Testing the Effectiveness of HRM Practices Among Expatriate Humanitarian Aid Workers

Wednesday, July 16, 2014: 4:30 PM
Room: 414
Distributed Paper
Miranda VISSER , Sociology, University of Groningen, Groningen, Netherlands
Liesbet HEYSE , University of Groningen, Netherlands
Melinda MILLS , University of Groningen, Netherlands
Vincenzo BOLLETTINO , Harvard

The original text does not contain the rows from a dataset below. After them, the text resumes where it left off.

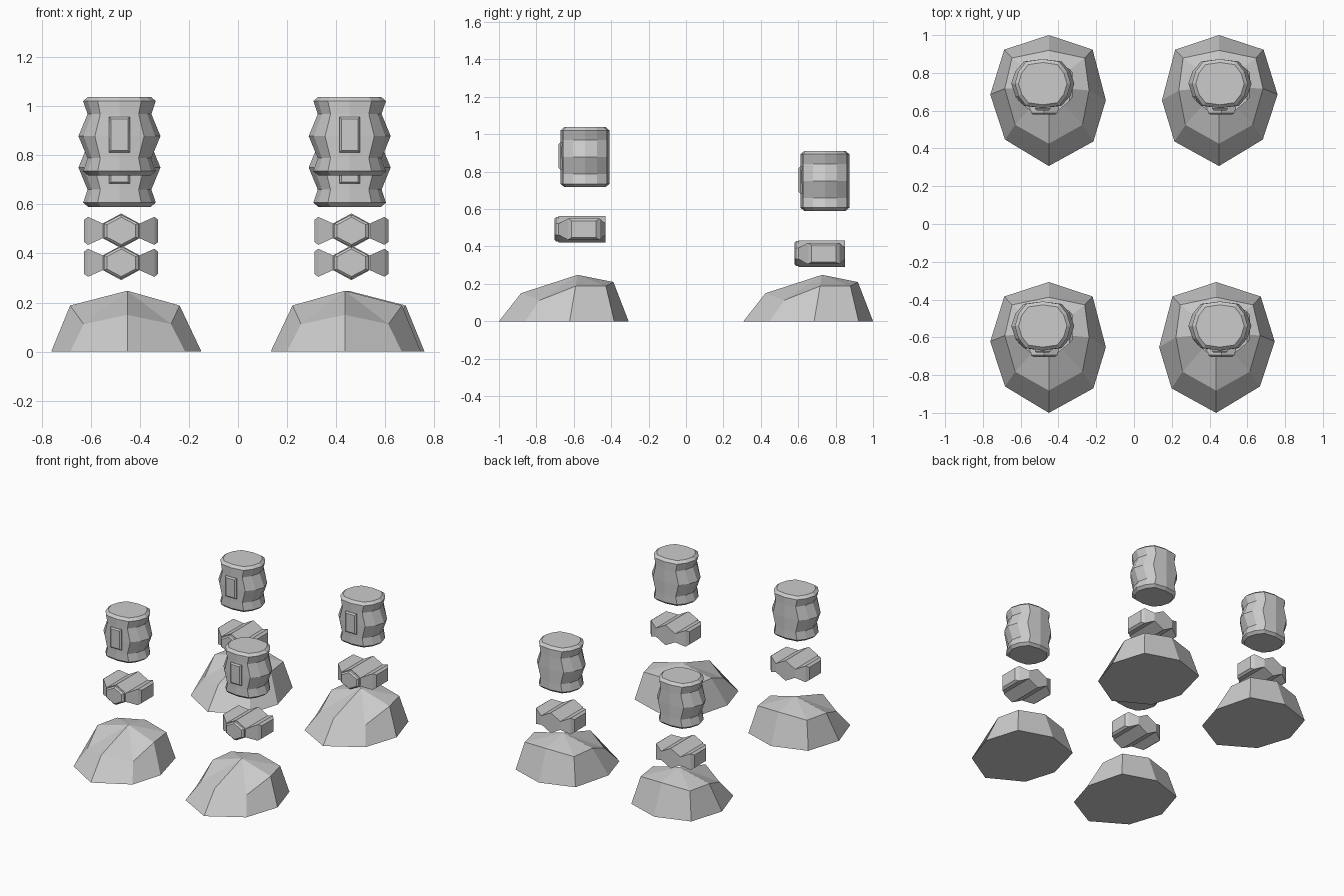
import bpy, bmesh
from mathutils import Vector

if "Cube" in bpy.data.objects:
    bpy.data.objects.remove(bpy.data.objects["Cube"])

grey = bpy.data.materials.new("stone grey")
grey.diffuse_color = (0.6, 0.6, 0.6, 1)
grey.use_nodes = True
grey.node_tree.nodes["Principled BSDF"].inputs["Base Color"].default_value = grey.diffuse_color


def make(name, rings, loc, sx, tip=None):
    """Loft equal-length point rings, cap the ends, mirror in x when sx is -1."""
    bm = bmesh.new()
    vr = [[bm.verts.new((p[0] * sx, p[1], p[2])) for p in r] for r in rings]
    n = len(rings[0])
    for a, b in zip(vr, vr[1:]):
        for i in range(n):
            j = (i + 1) % n
            bm.faces.new((a[i], a[j], b[j], b[i]))
    bm.faces.new(vr[0])
    if tip:
        # quads of the crown meet at one peak point
        t = bm.verts.new((tip[0] * sx, tip[1], tip[2]))
        for i in range(n):
            bm.faces.new((vr[-1][i], vr[-1][(i + 1) % n], t))
    else:
        bm.faces.new(vr[-1])
    bmesh.ops.recalc_face_normals(bm, faces=bm.faces)
    me = bpy.data.meshes.new(name)
    bm.to_mesh(me)
    bm.free()
    me.materials.append(grey)
    ob = bpy.data.objects.new(name, me)
    ob.location = loc
    bpy.context.collection.objects.link(ob)
    return ob


# foot: ground outline, upper rim and peak
FOOT_BASE = [(0, .345, 0), (.232, .268, 0), (.302, 0, 0), (.236, -.218, 0),
             (0, -.348, 0), (-.232, -.208, 0), (-.31, .03, 0), (-.236, .268, 0)]
FOOT_RIM = [(0, .264, .21), (.19, .224, .188), (.213, .052, .188), (.178, -.13, .112),
            (0, -.23, .15), (-.178, -.13, .112), (-.233, .062, .188), (-.195, .224, .188)]
FOOT_PEAK = (0, .072, .248)


def foot(name, x, y, s):
    make(name, [FOOT_BASE, FOOT_RIM], (x, y, 0), s, FOOT_PEAK)


# ankle: stations along x as (x, front y, back y, half height)
STATIONS = [(-.151, -.045, .085, .045), (-.135, -.065, .105, .057),
            (-.075, -.115, .135, .03), (0, -.115, .135, .071),
            (.075, -.115, .135, .03), (.135, -.065, .105, .057),
            (.151, -.045, .085, .045)]


def ankle(name, x, y, z, s):
    rings = [[(px, f, -h), (px, b, -h), (px, b, h), (px, f, h)]
             for px, f, b, h in STATIONS]
    make(name, rings, (x, y, z), s)
    # six-sided boss on the front
    hexagon = [(0, 1), (1, .45), (1, -.45), (0, -1), (-1, -.45), (-1, .45)]
    boss = [[(hx * w, py, hz * h) for hx, hz in hexagon]
            for py, w, h in ((-.11, .07, .066), (-.128, .07, .066), (-.137, .058, .056))]
    make(name + "_boss", boss, (x, y, z), s)


# shin: rounded section, pinched sideways at two heights
QUARTER = [(1, 0), (.87, .5), (.6, .9), (0, 1)]
SECTION = (QUARTER + [(-a, b) for a, b in QUARTER[2::-1]]
           + [(-a, -b) for a, b in QUARTER[1:]] + [(a, -b) for a, b in QUARTER[2:0:-1]])
LEVELS = [(-.16, .128, .112), (-.143, .148, .13), (-.09, .13, .13), (0, .167, .13),
          (.09, .13, .13), (.143, .148, .13), (.16, .128, .112)]


def shin(name, x, y, z, s):
    rings = [[(a * w, b * d, h) for a, b in SECTION] for h, w, d in LEVELS]
    make(name, rings, (x, y, z), s)
    # raised plate on the front
    plate = [[(a * w, py, .006 + b * h) for a, b in ((-1, -1), (1, -1), (1, 1), (-1, 1))]
             for py, w, h in ((-.11, .042, .072), (-.132, .042, .072), (-.141, .034, .064))]
    make(name + "_plate", plate, (x, y, z), s)


# four legs: side name, mirror sign, shin x, ankle x, front and rear foot x
for side, s, shin_x, ankle_x, foot_f, foot_r in (
        ("left", 1, -.483, -.476, -.451, -.451),
        ("right", -1, .455, .462, .435, .45)):
    foot("front_foot_" + side, foot_f, -.652, s)
    foot("rear_foot_" + side, foot_r, .655, s)
    ankle("front_ankle_" + side, ankle_x, -.566, .492, s)
    ankle("rear_ankle_" + side, ankle_x, .716, .362, s)
    shin("front_shin_" + side, shin_x, -.54, .878, s)
    shin("rear_shin_" + side, shin_x, .743, .75, s)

Abstract: Staff turnover has become a major concern for humanitarian organizations. On the one hand this can be seen as something humanitarian organizations have to live with, but on the other hand it has also been blamed for reducing effectiveness and efficiency due to discontinuity in staffing and loss of institutional memory. The general public pressured for greater efficiency and accountability. Professionalization, and especially adopting for-profit management practices, for example regarding human resource management (HRM) was deemed to be key to achieve enhanced efficiency and accountability. In short, no sector is this dependent on the employees and their loyalty and at the same time is experiencing a very high risk of turnover. Therefore, this is the perfect setting to study the effectiveness of HRM practices. Yet, while much discussed, in-depth research on the consequences of human resources practices on attitudinal outcomes of employees, like trust in management, job satisfaction and leaving intentions in this sector has so far not been conducted. So far, most studies have been conducted in the for-profit sector and to a lesser extent in the public sector. While it is assumed that HRM practices should also be effective in humanitarian organizations empirical data was lacking in order to actually test this. To the knowledge of these authors, this is the first empirical attempt to study these issues among a sample of humanitarian workers (N=140) working for one of the largest agencies in the field: MSF. Preliminary results show that HRM practices are positively influencing individual attitudinal outcomes (job satisfaction and turnover intentions) and that trust in management is an important factor mediating this relation. HRM practices are conducive to building trust in management, which in turn is positively related to job satisfaction and intention to remain with the organization.